> Exercise requirements
Lines in the entries below where the word "wrist" shows up should each be copied.
Start of Data extracts
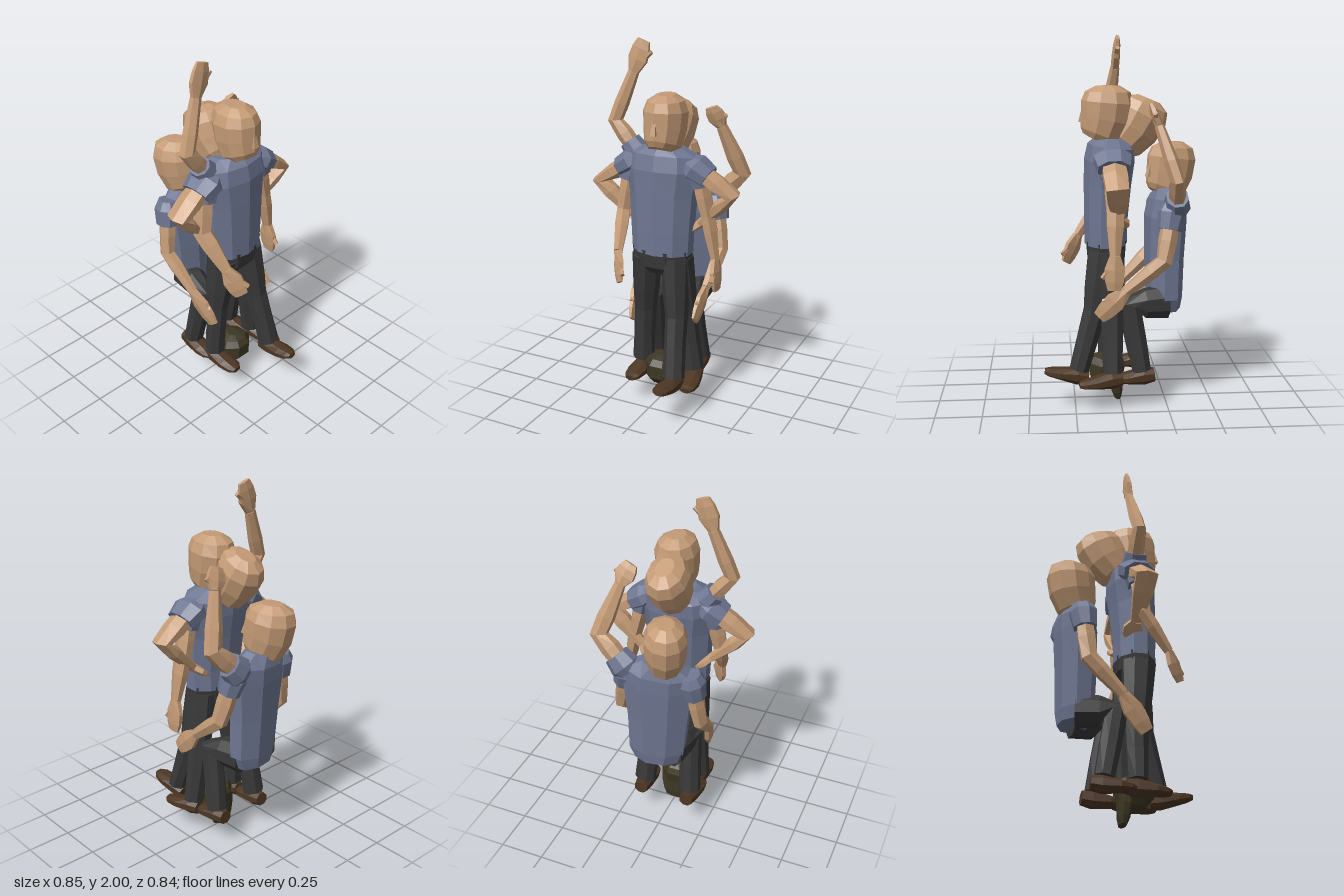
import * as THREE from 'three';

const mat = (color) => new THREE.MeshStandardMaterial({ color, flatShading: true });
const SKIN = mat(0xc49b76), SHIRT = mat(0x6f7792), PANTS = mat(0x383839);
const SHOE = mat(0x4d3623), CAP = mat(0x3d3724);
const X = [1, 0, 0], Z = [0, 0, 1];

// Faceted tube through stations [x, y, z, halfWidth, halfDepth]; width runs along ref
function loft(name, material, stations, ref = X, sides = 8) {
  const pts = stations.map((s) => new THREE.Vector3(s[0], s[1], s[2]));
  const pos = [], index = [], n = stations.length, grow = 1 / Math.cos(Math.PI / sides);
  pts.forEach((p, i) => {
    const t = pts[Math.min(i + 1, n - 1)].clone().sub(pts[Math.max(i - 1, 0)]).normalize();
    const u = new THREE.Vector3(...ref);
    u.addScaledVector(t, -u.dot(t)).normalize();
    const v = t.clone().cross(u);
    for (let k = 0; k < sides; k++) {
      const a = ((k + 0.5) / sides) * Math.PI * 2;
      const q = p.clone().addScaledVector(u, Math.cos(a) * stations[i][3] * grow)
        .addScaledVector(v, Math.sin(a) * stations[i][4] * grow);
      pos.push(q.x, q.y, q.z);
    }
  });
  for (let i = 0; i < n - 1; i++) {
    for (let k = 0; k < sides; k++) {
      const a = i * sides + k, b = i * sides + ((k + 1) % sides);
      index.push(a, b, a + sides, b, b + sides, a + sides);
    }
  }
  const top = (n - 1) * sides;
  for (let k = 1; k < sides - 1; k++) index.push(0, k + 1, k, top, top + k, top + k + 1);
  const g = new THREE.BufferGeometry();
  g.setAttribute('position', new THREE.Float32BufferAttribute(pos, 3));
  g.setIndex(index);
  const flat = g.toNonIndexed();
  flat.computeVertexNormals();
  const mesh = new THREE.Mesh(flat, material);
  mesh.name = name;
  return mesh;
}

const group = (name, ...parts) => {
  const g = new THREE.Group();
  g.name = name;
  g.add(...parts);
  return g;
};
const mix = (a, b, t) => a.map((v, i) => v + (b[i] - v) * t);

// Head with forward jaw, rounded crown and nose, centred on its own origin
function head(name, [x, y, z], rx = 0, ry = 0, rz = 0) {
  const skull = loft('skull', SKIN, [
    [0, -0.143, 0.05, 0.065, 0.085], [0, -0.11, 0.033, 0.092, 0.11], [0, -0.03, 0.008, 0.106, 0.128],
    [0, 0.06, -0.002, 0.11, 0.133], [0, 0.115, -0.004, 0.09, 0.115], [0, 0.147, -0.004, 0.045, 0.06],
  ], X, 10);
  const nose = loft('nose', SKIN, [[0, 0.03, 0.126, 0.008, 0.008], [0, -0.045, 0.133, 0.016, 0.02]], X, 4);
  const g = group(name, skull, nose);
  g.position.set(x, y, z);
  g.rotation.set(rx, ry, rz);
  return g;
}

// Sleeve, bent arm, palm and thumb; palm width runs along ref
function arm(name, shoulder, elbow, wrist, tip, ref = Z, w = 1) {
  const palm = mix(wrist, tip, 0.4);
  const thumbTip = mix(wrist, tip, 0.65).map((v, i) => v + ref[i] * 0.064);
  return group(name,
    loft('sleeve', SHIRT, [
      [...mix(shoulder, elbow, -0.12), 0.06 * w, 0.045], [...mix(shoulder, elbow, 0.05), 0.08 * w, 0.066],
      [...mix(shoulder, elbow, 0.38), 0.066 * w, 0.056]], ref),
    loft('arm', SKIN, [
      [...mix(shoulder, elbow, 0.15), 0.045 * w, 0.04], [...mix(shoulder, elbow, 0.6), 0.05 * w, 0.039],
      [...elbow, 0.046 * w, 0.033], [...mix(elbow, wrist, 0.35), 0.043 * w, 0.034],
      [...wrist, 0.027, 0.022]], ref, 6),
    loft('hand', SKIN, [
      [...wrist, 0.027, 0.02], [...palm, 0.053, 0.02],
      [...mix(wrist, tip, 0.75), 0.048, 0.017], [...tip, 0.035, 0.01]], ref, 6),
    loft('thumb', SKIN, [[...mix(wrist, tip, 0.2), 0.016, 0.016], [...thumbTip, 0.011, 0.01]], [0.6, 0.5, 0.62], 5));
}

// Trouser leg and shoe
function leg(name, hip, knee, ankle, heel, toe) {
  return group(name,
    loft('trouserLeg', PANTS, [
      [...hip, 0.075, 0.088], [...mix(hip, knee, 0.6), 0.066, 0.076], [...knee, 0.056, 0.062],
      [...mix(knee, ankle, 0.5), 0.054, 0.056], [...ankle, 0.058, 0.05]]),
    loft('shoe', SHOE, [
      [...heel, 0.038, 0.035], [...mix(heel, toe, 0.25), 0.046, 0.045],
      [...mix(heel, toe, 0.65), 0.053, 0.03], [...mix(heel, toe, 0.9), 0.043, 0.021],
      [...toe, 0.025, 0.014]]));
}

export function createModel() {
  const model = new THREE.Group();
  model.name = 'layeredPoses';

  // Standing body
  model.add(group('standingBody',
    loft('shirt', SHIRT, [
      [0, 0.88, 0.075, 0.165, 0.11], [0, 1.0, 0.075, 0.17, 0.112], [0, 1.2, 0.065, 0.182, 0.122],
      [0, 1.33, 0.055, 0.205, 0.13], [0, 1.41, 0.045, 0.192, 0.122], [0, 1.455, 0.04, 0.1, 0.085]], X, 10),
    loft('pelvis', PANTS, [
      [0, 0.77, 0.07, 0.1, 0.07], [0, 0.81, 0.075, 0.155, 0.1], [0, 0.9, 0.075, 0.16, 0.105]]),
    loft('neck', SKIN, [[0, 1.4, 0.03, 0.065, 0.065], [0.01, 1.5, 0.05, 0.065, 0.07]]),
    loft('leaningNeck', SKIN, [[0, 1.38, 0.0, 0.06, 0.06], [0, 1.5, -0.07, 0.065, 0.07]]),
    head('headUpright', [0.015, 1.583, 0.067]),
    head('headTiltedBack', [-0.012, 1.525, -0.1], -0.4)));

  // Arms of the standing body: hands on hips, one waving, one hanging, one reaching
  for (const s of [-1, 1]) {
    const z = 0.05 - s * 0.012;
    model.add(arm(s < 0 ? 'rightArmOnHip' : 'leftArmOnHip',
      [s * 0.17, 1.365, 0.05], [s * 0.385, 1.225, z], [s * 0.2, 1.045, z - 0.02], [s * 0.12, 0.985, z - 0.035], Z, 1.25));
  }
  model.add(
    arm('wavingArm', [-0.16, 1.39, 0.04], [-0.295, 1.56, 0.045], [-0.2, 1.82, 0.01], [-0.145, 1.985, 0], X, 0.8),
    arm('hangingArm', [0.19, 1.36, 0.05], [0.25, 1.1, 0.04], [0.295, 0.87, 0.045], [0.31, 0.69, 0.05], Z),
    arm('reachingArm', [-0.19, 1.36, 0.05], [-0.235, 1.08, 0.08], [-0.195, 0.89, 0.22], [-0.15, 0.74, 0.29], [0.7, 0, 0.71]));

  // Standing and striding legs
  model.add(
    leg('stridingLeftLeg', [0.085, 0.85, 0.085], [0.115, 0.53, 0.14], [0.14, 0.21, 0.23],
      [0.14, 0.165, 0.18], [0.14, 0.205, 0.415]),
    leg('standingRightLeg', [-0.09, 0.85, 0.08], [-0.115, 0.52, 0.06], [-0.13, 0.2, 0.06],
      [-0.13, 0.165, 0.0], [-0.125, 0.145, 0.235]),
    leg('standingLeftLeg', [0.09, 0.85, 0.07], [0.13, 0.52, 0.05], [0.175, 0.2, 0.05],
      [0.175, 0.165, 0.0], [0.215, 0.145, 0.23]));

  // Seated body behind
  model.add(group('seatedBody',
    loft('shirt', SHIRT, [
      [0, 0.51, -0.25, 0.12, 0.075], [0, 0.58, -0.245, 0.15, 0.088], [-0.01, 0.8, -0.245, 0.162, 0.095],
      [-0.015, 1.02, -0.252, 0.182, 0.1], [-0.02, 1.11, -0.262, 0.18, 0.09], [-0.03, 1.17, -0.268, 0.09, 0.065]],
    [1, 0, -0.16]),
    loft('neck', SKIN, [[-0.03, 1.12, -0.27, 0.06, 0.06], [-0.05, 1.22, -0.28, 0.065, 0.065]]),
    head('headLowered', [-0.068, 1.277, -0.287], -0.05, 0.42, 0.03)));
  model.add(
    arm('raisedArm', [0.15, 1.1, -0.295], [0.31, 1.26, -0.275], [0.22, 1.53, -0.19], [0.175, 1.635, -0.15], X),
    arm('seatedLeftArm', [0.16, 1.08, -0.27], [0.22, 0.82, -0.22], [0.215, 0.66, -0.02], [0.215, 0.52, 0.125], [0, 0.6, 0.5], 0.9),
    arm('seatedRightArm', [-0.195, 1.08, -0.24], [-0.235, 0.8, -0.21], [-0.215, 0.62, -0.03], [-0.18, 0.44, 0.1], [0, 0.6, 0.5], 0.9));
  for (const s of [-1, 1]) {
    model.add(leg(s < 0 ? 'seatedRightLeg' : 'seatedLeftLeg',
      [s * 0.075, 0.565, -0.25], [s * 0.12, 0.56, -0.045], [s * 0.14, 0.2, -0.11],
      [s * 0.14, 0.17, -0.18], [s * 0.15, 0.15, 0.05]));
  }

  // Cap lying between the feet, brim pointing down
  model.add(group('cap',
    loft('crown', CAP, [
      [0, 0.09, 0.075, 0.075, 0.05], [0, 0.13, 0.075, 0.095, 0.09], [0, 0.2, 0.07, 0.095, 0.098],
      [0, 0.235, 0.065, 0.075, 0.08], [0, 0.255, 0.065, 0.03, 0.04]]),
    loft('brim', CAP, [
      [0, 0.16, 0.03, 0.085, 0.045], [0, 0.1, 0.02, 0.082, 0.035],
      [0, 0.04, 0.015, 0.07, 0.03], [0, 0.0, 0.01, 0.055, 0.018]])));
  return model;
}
End of Data extracts
Start of Data extracts
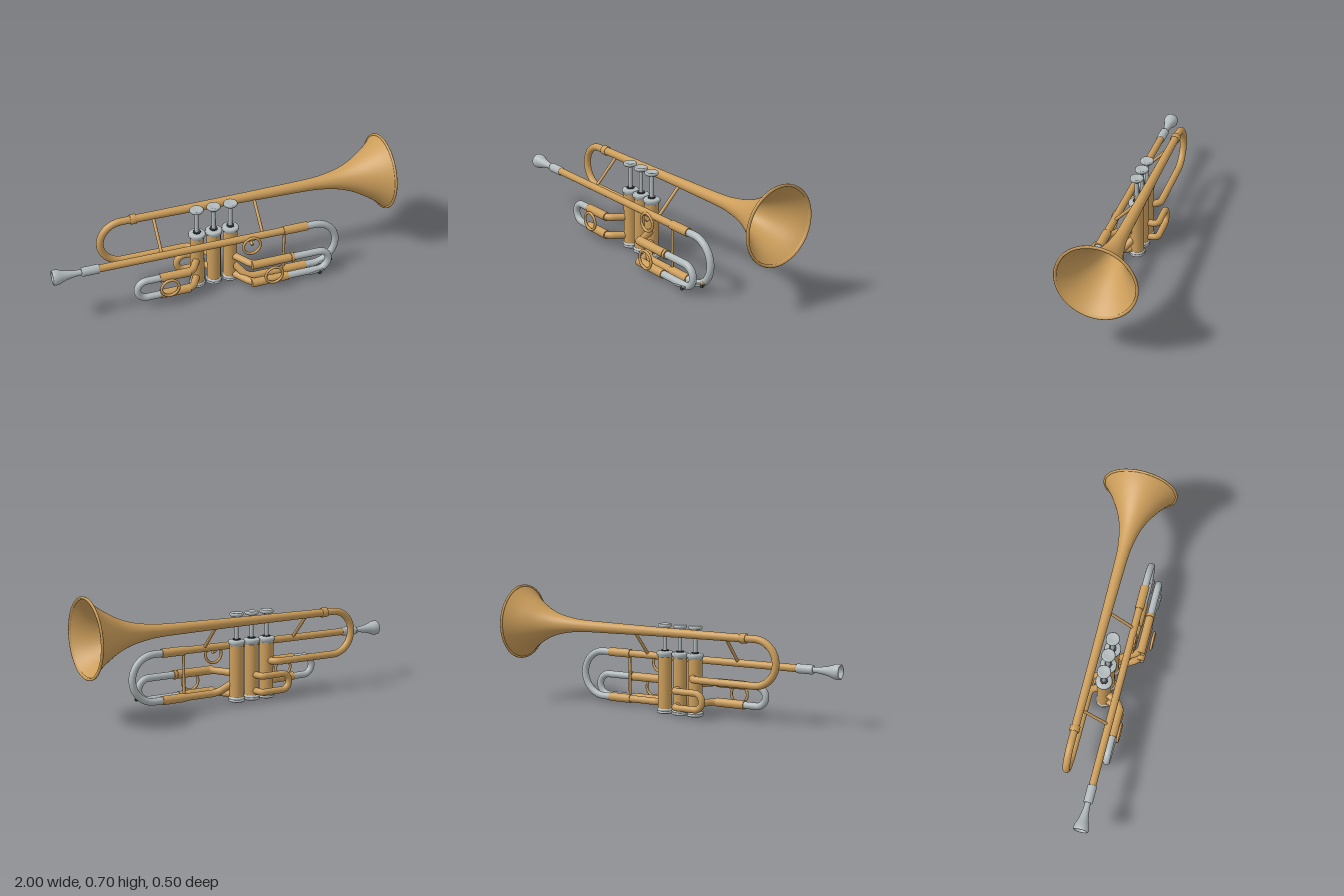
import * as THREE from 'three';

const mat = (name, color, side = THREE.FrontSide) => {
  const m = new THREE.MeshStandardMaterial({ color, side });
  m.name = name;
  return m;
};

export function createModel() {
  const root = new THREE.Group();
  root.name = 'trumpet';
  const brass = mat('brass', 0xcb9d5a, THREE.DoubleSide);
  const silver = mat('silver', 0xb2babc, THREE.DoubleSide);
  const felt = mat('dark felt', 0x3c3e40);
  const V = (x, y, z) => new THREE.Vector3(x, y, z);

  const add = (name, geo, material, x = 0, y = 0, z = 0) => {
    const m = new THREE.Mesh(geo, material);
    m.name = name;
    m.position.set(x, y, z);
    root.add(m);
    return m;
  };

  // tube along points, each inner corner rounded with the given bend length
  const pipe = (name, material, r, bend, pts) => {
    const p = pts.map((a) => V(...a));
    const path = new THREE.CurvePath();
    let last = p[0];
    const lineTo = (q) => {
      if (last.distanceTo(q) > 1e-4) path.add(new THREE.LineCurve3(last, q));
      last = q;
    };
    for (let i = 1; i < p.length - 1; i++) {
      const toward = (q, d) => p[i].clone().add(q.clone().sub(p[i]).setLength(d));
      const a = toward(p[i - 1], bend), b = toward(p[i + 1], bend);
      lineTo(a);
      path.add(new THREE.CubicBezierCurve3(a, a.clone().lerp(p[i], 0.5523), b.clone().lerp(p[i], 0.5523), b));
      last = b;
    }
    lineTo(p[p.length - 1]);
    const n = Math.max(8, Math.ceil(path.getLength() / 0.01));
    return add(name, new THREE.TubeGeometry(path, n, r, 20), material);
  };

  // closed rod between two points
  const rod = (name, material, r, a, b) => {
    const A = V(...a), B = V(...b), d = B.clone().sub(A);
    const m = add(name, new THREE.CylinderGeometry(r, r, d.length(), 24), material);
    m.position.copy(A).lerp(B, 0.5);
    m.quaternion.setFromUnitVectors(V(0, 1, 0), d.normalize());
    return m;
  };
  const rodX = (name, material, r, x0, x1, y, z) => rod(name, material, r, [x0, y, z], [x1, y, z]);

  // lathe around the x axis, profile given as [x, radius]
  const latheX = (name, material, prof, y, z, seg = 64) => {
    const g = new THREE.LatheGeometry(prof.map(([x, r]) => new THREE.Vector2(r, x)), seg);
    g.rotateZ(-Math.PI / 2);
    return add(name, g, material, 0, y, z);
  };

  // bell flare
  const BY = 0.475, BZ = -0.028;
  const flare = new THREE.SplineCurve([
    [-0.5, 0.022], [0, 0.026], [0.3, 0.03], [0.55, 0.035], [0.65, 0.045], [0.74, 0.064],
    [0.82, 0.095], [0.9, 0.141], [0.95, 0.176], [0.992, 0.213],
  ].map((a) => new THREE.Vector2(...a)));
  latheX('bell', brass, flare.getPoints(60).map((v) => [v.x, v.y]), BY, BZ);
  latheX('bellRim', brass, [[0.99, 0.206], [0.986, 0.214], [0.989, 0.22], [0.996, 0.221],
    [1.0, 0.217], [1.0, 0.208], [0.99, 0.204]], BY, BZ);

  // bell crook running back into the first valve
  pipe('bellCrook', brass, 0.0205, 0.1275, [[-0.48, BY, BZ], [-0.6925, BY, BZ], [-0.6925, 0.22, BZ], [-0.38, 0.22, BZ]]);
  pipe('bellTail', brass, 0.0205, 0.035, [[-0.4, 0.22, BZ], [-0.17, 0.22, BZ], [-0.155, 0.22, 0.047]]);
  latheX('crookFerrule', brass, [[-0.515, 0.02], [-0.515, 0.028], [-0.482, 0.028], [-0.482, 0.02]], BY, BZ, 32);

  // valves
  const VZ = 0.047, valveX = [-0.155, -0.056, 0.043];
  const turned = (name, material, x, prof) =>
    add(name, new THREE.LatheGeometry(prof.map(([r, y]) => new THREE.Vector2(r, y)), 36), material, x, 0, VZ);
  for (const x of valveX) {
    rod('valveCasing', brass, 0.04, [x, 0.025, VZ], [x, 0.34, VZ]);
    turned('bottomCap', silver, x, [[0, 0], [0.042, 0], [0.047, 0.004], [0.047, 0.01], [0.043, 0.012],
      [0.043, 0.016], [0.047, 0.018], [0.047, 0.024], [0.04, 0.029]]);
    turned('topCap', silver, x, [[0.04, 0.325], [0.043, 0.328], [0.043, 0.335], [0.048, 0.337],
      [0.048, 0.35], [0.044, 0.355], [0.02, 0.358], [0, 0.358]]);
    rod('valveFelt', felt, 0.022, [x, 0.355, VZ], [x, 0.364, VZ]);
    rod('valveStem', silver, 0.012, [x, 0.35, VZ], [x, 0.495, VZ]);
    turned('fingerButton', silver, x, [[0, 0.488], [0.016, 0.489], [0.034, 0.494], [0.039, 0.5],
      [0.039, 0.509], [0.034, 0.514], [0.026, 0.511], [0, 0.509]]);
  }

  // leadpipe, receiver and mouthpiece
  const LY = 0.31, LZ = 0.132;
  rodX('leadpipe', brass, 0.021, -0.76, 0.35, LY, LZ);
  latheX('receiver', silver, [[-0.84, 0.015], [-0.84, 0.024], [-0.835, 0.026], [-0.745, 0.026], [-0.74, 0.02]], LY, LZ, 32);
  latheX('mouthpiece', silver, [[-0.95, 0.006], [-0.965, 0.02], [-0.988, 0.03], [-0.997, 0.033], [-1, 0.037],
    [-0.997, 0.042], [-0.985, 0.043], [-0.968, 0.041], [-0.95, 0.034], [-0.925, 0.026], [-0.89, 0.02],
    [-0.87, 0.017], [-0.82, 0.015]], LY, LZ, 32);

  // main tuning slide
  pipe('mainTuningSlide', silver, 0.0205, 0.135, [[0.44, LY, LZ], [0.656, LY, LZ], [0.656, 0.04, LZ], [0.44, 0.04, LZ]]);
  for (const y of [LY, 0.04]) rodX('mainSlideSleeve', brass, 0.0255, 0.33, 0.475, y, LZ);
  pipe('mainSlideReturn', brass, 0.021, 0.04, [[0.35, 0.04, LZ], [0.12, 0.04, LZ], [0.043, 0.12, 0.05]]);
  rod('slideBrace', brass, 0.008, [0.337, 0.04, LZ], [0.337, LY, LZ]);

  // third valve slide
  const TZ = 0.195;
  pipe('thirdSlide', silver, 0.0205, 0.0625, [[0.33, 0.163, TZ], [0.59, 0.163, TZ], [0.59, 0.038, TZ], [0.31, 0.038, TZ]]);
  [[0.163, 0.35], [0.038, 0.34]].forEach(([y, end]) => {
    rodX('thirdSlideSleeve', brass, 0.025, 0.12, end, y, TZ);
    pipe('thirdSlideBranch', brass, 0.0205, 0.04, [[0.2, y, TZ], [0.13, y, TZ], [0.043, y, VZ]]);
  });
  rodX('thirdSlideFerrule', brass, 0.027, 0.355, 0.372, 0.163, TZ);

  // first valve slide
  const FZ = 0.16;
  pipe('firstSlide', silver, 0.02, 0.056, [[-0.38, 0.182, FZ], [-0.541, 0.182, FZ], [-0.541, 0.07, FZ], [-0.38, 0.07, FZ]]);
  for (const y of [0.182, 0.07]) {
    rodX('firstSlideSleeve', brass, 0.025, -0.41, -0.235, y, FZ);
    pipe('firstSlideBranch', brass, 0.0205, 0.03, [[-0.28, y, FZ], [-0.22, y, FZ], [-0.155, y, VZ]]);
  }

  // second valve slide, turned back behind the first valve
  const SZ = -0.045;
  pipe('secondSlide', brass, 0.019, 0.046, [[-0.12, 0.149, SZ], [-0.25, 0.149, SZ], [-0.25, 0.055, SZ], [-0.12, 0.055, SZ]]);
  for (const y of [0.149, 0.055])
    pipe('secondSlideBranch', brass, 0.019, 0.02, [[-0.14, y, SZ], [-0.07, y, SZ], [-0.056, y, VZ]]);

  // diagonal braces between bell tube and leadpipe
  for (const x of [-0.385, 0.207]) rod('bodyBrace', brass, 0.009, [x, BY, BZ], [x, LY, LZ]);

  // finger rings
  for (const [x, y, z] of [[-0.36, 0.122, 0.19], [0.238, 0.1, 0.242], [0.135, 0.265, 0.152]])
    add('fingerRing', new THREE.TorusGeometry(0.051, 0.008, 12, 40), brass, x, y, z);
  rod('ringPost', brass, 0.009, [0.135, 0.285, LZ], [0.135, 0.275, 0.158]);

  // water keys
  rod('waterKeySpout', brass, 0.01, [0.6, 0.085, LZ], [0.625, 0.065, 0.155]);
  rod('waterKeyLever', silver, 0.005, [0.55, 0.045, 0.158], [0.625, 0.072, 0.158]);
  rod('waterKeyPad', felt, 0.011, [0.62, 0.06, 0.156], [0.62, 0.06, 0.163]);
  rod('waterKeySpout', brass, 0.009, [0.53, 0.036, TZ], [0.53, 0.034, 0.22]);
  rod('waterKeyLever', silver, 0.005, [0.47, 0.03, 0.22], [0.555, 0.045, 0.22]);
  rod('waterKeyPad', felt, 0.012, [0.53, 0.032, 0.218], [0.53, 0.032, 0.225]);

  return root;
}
End of Data extracts
> Output of the exercise
function arm(name, shoulder, elbow, wrist, tip, ref = Z, w = 1) {
  const palm = mix(wrist, tip, 0.4);
  const thumbTip = mix(wrist, tip, 0.65).map((v, i) => v + ref[i] * 0.064);
      [...elbow, 0.046 * w, 0.033], [...mix(elbow, wrist, 0.35), 0.043 * w, 0.034],
      [...wrist, 0.027, 0.022]], ref, 6),
      [...wrist, 0.027, 0.02], [...palm, 0.053, 0.02],
      [...mix(wrist, tip, 0.75), 0.048, 0.017], [...tip, 0.035, 0.01]], ref, 6),
    loft('thumb', SKIN, [[...mix(wrist, tip, 0.2), 0.016, 0.016], [...thumbTip, 0.011, 0.01]], [0.6, 0.5, 0.62], 5));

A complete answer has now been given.